Benedek Elek, from Hungary.
I remember reading this story as a child and being thoroughly creeped out by it. You are welcome.
This princess starts out with very princess-like supernatural qualities: roses fall from her mouth when she laughs, pearls fall from her eyes when she cries, and if she walks barefoot golden coins appear from every step. Naturally she makes her father's kingdom quite rich, and everyone wants to marry her. Except for the neighboring kingdom's heir, that is, because he is too busy fighting a war. But fear not, the queen goes behind his back and mail-orders the magical bride to be delivered upon victory.
As usual, there is a hitch in the plan, no pun intended: the woman who is escorting the princess to her new home, while her grace is cheerfully dancing out gold for the poor along the way, decides her ugly daughter would make a much better queen, so she calls up a storm (witch alert!), carves the princess' eyes out, and tosses her in a ditch. Ouch.
It doesn't get better from heir either. First the princess is found by poor men who help her up, but as soon as they see the gold coins under her feet they just lead her around in circles until she drops from exhaustion. Next a gardener picks her up and takes her home, but his wife complains that they can't keep a blind chick around. Fortunately for said blind chick, there is a witch in town who deals in eyes (we are getting into Minority Report here). The first pair the gardener takes home and applies to the princess' eyes is not quite right, because the moment they are in the princess curls up in a corner and stares into a hole for hours until the gardener starts to suspect that he got cat eyes for his money instead of human eyes.

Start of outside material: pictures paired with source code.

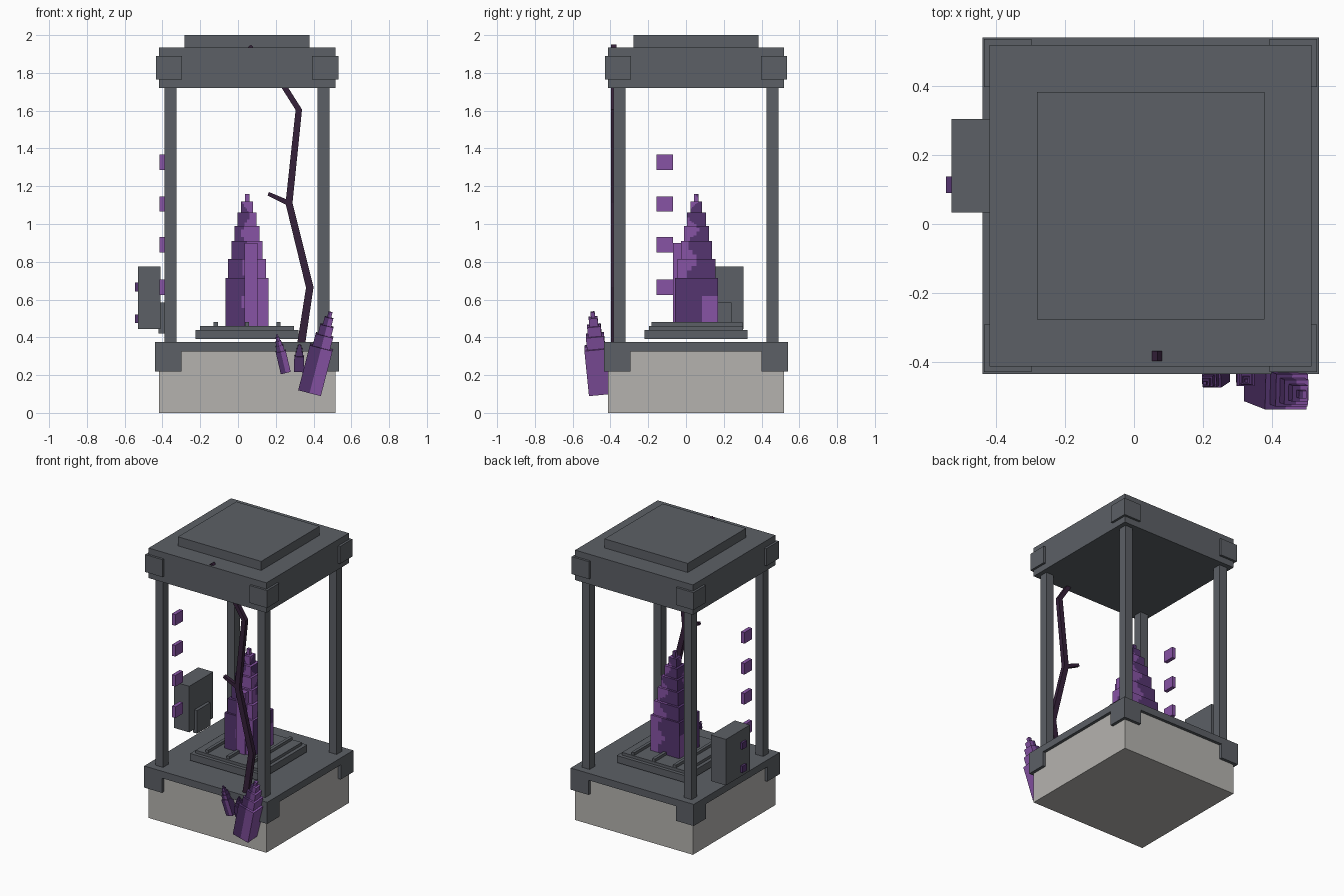
import bpy, bmesh, math
from mathutils import Vector, Matrix

if "Cube" in bpy.data.objects:
    bpy.data.objects.remove(bpy.data.objects["Cube"])


def material(name, rgb):
    m = bpy.data.materials.new(name)
    m.diffuse_color = (*rgb, 1)
    m.use_nodes = True
    m.node_tree.nodes["Principled BSDF"].inputs["Base Color"].default_value = m.diffuse_color
    return m


GREY = material("slate grey", (0.107, 0.117, 0.133))
STONE = material("pale stone", (0.46, 0.45, 0.43))
BARK = material("dark vine", (0.036, 0.015, 0.042))
DARK = material("deep purple", (0.09, 0.035, 0.16))
LIGHT = material("light purple", (0.242, 0.087, 0.376))


def finish(name, bm, mats):
    me = bpy.data.meshes.new(name)
    bm.to_mesh(me)
    bm.free()
    for m in mats:
        me.materials.append(m)
    ob = bpy.data.objects.new(name, me)
    bpy.context.collection.objects.link(ob)
    return ob


def add_box(bm, lo, hi):
    lo, hi = Vector(lo), Vector(hi)
    mat = Matrix.Translation((lo + hi) / 2) @ Matrix.Diagonal((*(hi - lo), 1))
    return bmesh.ops.create_cube(bm, size=1, matrix=mat)["verts"]


def boxes(name, spans, mat):
    bm = bmesh.new()
    for lo, hi in spans:
        add_box(bm, lo, hi)
    return finish(name, bm, [mat])


CX, CY = 0.048, 0.053   # centre of the case


def centred(hw, z0, z1):
    return ((CX - hw, CY - hw, z0), (CX + hw, CY + hw, z1))


def corners(outer, inner, z0, z1):
    spans = []
    for sx in (-1, 1):
        for sy in (-1, 1):
            xs = sorted((CX + sx * outer, CX + sx * inner))
            ys = sorted((CY + sy * outer, CY + sy * inner))
            spans.append(((xs[0], ys[0], z0), (xs[1], ys[1], z1)))
    return spans


# Case: base, floor, posts, lid
boxes("stone_base", [centred(0.467, 0, 0.325)], STONE)
boxes("floor_plate", [centred(0.488, 0.325, 0.375)], GREY)
boxes("base_corners", corners(0.488, 0.347, 0.22, 0.34), GREY)
boxes("posts", corners(0.436, 0.374, 0.375, 1.72), GREY)
boxes("lid", [centred(0.467, 1.72, 1.935)], GREY)
boxes("lid_corners", corners(0.483, 0.345, 1.765, 1.89), GREY)
boxes("lid_cap", [centred(0.33, 1.935, 2.0)], GREY)

# Pedestal with raised slats
boxes("pedestal", [centred(0.273, 0.39, 0.44), centred(0.248, 0.44, 0.46)], GREY)
boxes("pedestal_slats", [((x - 0.011, CY - 0.235, 0.46), (x + 0.011, CY + 0.245, 0.48))
                         for x in (-0.118, CX, 0.214)], GREY)

# Control box with panel, buttons and a column of lights
boxes("control_box", [((-0.53, 0.033, 0.445), (-0.41, 0.305, 0.775))], GREY)
boxes("control_panel", [((-0.42, 0.09, 0.42), (-0.388, 0.24, 0.585))], GREY)
boxes("control_buttons", [((-0.545, 0.09, z), (-0.525, 0.138, z + 0.047))
                          for z in (0.475, 0.642)], DARK)
boxes("indicator_lights", [((-0.415, -0.155, z), (-0.388, -0.07, z + 0.08))
                           for z in (0.625, 0.85, 1.065, 1.287)], LIGHT)


def crystal(name, tiers, matrix, cuts, rule):
    """Stack of shrinking blocks; tiers are (half width, bottom, top)."""
    bm = bmesh.new()
    for hw, z0, z1 in tiers:
        add_box(bm, (-hw, -hw, z0), (hw, hw, z1))
    if cuts:
        bmesh.ops.subdivide_edges(bm, edges=bm.edges[:], cuts=cuts, use_grid_fill=True)
    for f in bm.faces:
        f.material_index = int(rule(f.calc_center_median(), f.normal))
    bm.transform(matrix)
    return finish(name, bm, [DARK, LIGHT])


def patches(c, n):
    # light veins: right part of the front, wavy patches on the other sides
    if n.y < -0.5:
        return c.x > -0.01 + 0.02 * math.sin(c.z * 35)
    if abs(n.x) > 0.5:
        if c.z < 0.16:
            return c.y > 0.03
        return c.y < -0.02 + 0.03 * math.sin(c.z * 40) and c.z > 0.25
    if n.y > 0.5:
        return c.x > 0.03 + 0.03 * math.sin(c.z * 40)
    return c.x > 0


# Main crystal
heights = (0.46, 0.715, 0.815, 0.91, 0.99, 1.06, 1.12, 1.16)
widths = (0.114, 0.1, 0.082, 0.066, 0.05, 0.031, 0.012)
crystal("main_crystal", [(w, a - 0.46, b - 0.46) for w, a, b in
                         zip(widths, heights, heights[1:])],
        Matrix.Translation((CX, 0.055, 0.46)), 7, patches)
boxes("side_crystal", [((0.035, -0.07, 0.46), (0.103, 0.0, 0.9))], LIGHT)

# Crystals growing on the front of the base
STEPS = ((1, 0, 0.56), (0.77, 0.56, 0.71), (0.58, 0.71, 0.83), (0.38, 0.83, 0.93), (0.18, 0.93, 1))


def shard(name, base, tip, hw, rule):
    base, axis = Vector(base), Vector(tip) - Vector(base)
    z = axis.normalized()
    x = Vector((0, 1, 0)).cross(z).normalized()
    rot = Matrix((x, z.cross(x), z)).transposed().to_4x4()
    tiers = [(hw * w, axis.length * a, axis.length * b) for w, a, b in STEPS]
    return crystal(name, tiers, Matrix.Translation(base) @ rot, 1, rule)


shard("large_shard", (0.38, -0.452, 0.11), (0.49, -0.495, 0.535), 0.062,
      lambda c, n: c.x > 0 and n.x > -0.5)
shard("left_shard", (0.252, -0.43, 0.215), (0.205, -0.462, 0.415), 0.027,
      lambda c, n: c.x > 0 and n.y < -0.5)
shard("middle_shard", (0.322, -0.43, 0.22), (0.326, -0.455, 0.365), 0.026,
      lambda c, n: False)


def vine(name, points, widths, depth):
    """Angular ribbon with a square section, running in the front plane."""
    bm = bmesh.new()
    rings = []
    for i, (x, z) in enumerate(points):
        a, b = points[max(i - 1, 0)], points[min(i + 1, len(points) - 1)]
        t = Vector((b[0] - a[0], b[1] - a[1])).normalized()
        h, d = widths[i] / 2, depth / 2
        rings.append([bm.verts.new((x + s * t.y * h, -0.383 + e * d, z - s * t.x * h))
                      for s, e in ((-1, -1), (1, -1), (1, 1), (-1, 1))])
    for r, q in zip(rings, rings[1:]):
        for k in range(4):
            bm.faces.new((r[k], r[(k + 1) % 4], q[(k + 1) % 4], q[k]))
    bm.faces.new(rings[0][::-1])
    bm.faces.new(rings[-1])
    bmesh.ops.recalc_face_normals(bm, faces=bm.faces[:])
    return finish(name, bm, [BARK])


# Vine climbing the front, with one side twig
vine("vine_stem", [(0.335, 0.37), (0.38, 0.665), (0.27, 1.11), (0.322, 1.605),
                   (0.23, 1.75), (0.06, 1.942)], [0.042, 0.04, 0.037, 0.034, 0.03, 0.022], 0.03)
vine("vine_twig", [(0.27, 1.11), (0.16, 1.16)], [0.028, 0.02], 0.024)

Fortunately once again, the witch has a return and exchange policy, and she swaps the cat eyes for a pair of brand new human ones that she happened to find in a ditch (!).

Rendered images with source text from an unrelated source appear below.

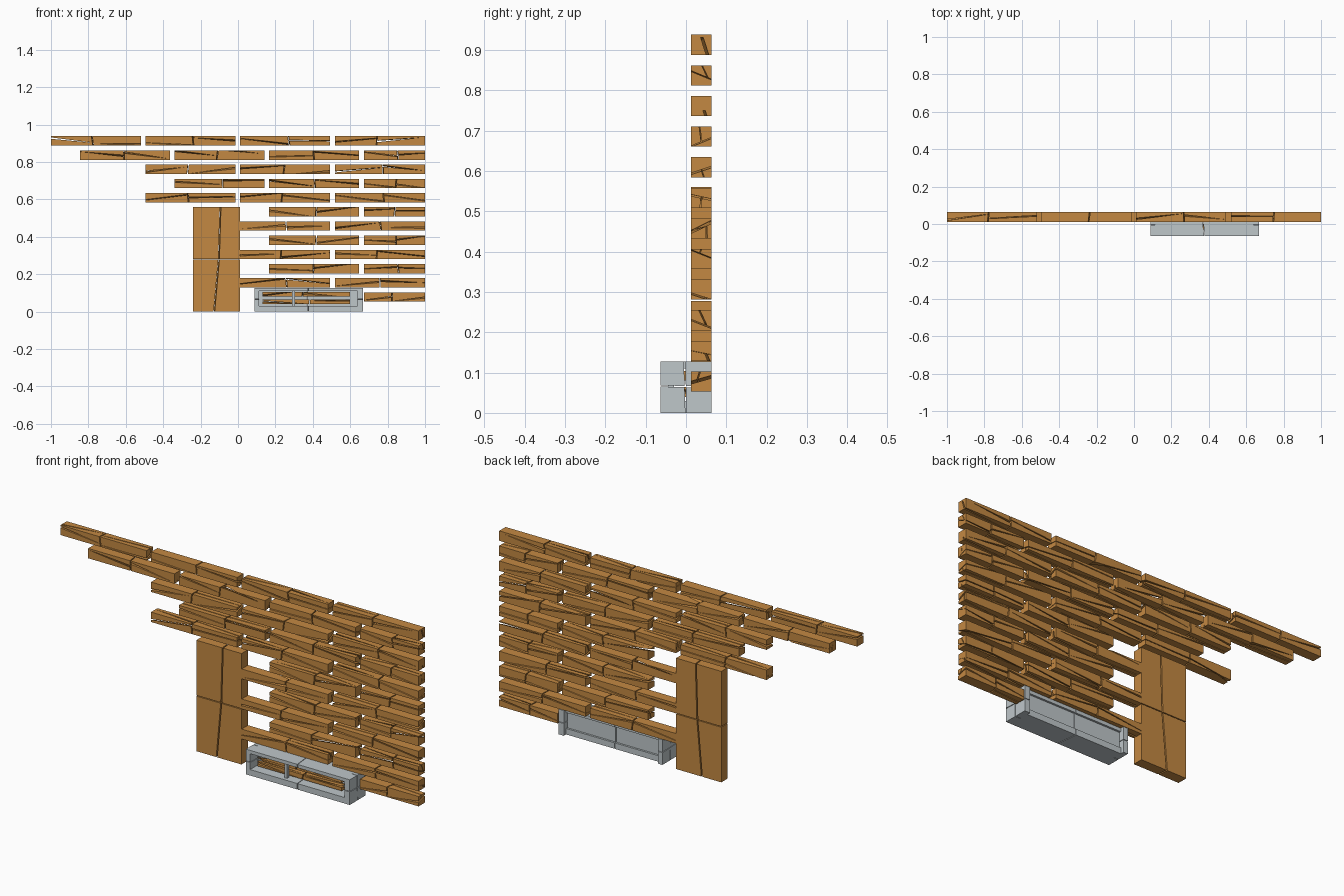
import bpy, bmesh, random
from mathutils import Vector

random.seed(4)
cube = bpy.data.objects.get("Cube")
if cube:
    bpy.data.objects.remove(cube, do_unlink=True)


def make_material(name, color):
    m = bpy.data.materials.new(name)
    m.use_nodes = True
    m.diffuse_color = color
    m.node_tree.nodes["Principled BSDF"].inputs["Base Color"].default_value = color
    return m


wood = make_material("warm wood", (0.55, 0.25, 0.055, 1))
stone = make_material("pale grey", (0.52, 0.57, 0.59, 1))


def box(lo, hi):
    """Closed box between two corners."""
    bm = bmesh.new()
    bmesh.ops.create_cube(bm, size=1)
    lo, hi = Vector(lo), Vector(hi)
    for v in bm.verts:
        v.co = (lo + hi) / 2 + v.co * (hi - lo)
    return bm


def half(bm, point, normal):
    """Keep the side behind the plane and cap the cut."""
    part = bm.copy()
    geom = part.verts[:] + part.edges[:] + part.faces[:]
    bmesh.ops.bisect_plane(part, geom=geom, plane_co=point, plane_no=normal, clear_outer=True)
    rim = [e for e in part.edges if e.is_boundary]
    if rim:
        bmesh.ops.holes_fill(part, edges=rim, sides=0)
    return part


def crack(bm, point, normal, gap, wedge=0.0):
    """Split a convex piece in two, leaving a slightly wedge-shaped gap."""
    p, n = Vector(point), Vector(normal).normalized()
    tilt = Vector((wedge, 0, 0))
    parts = [half(bm, p - n * gap / 2, n + tilt), half(bm, p + n * gap / 2, -n + tilt)]
    bm.free()
    return [q for q in parts if q.faces]


def finish(name, parts, mat):
    """Join the pieces into one object."""
    out = bmesh.new()
    mesh = bpy.data.meshes.new(name)
    for p in parts:
        bmesh.ops.recalc_face_normals(p, faces=p.faces[:])
        p.to_mesh(mesh)
        p.free()
        out.from_mesh(mesh)
    out.to_mesh(mesh)
    out.free()
    mesh.materials.append(mat)
    ob = bpy.data.objects.new(name, mesh)
    bpy.context.collection.objects.link(ob)


def center(bm):
    return sum((v.co for v in bm.verts), Vector()) / len(bm.verts)


def rnd(a):
    return random.uniform(-a, a)


FRONT, BACK = 0.012, 0.063


def cracked_beam(name, lo, hi):
    """Beam broken across the middle, each end split along slanted cracks."""
    bm = box(lo, hi)
    parts = []
    mid = center(bm) + Vector((rnd(0.02), 0, 0))
    for end in crack(bm, mid, (1, rnd(0.15), rnd(0.15)), 0.005):
        c = center(end) + Vector((0, 0, rnd(0.008)))
        pieces = crack(end, c, (rnd(0.14), rnd(0.5), 1), 0.004, rnd(0.02))
        first = pieces.pop(random.randrange(len(pieces)))
        c = center(first)
        parts += pieces + crack(first, c, (rnd(0.14), 1, rnd(0.5)), 0.004, rnd(0.02))
    finish(name, parts, mat=wood)


# Staggered courses of beams, bottom to top, each starting at its own beam
LENGTH, PITCH, RISE = 0.481, 0.506, 0.0759
first_beam = [3, 2, 2, 2, 2, 2, 2, 1, 1, 1, 0, 0]
for row, first in enumerate(first_beam):
    z = 0.053 + row * RISE
    start = -1 if row % 2 else -0.845
    for i in range(first, 4):
        x = start + i * PITCH
        cracked_beam(f"wall_beam_{row + 1}_{i + 1}", (x, FRONT, z),
                     (min(x + LENGTH, 1), BACK, z + 0.05))

# Door slab in four broken pieces
door = []
for part in crack(box((-0.241, FRONT, 0), (0.011, BACK, 0.56)), (-0.11, 0.04, 0.28), (0, 0, 1), 0.004):
    upper = center(part).z > 0.28
    door += crack(part, (-0.105, 0.04, 0.28), (1, 0.1, -0.03 if upper else -0.09), 0.006)
finish("door", door, wood)

# Grey trough: end caps, lid, base and recessed back
X0, X1, TOP = 0.088, 0.668, 0.127
for name, a, b in (("left_cap", X1 - 0.03, X1), ("right_cap", X0, X0 + 0.024)):
    cap = []
    for part in crack(box((a, -0.063, 0), (b, BACK, TOP)), (a, 0, 0), (0, 1, 0.03), 0.003):
        cap += crack(part, (a, 0, 0.065), (0, 0.03, 1), 0.003)
    finish("trough_" + name, cap, stone)


def trough_panel(name, y0, y1, z0, z1):
    panel = box((X0 + 0.024, y0, z0), (X1 - 0.03, y1, z1))
    finish("trough_" + name, crack(panel, (0.37, 0, 0), (1, 0.1, 0), 0.003), stone)


trough_panel("lid", -0.063, 0.045, 0.11, TOP)
trough_panel("base", -0.063, 0.045, 0, 0.03)
trough_panel("back", 0.02, 0.035, 0.03, 0.11)

# Broken wooden slats inside the trough, with a grey divider
for i, z in enumerate((0.04, 0.08)):
    cracked_beam(f"trough_slat_{i + 1}", (0.13, -0.03, z), (0.6, 0.0, z + 0.024))
finish("trough_divider", [box((0.29, -0.045, 0.03), (0.305, -0.03, 0.11))], stone)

Now at this point princess has had her eyes carved out twice, and moonlighted as a cat for a while, so naturally when she gets her own eyes back she cries a ton of pearls, laughs a garden of roses, and then moves on to marry the prince who was too dumb to tell a princess from a kitchen maid in a dress. But before she does, she has to work as a maid to said wench in order to get close to the prince. It is not long before the wench slaps her for being clumsy with the hairbrush, and out come the pearl tears again, revealing who is the real deal, and who is the fraud. Happy ending, at last.
Being a princess is not always sunshine and cupcakes, people. I don't usually tell this story to children, because even though they find the eye swap hilarious, it never fails to creep the hell out of parents and teachers, and then all hell breaks loose backstage. It is very successful for adult female audiences, though. Go figure.
This folktale is another very popular type called AT 403 - The White Bride and the Black One (from the times when white was considered beauty and black was... not). It usually includes a true bride and then an ugly/mean girl who tries to get rid of her and take her place. Stories get very creative with ways of killing or almost killing a princess, but the eye thing is still the most graphic I have encountered. Yuck.
Also, one can't help but wonder what would have happened if the princess kept the cat eyes. Now there is food for thought.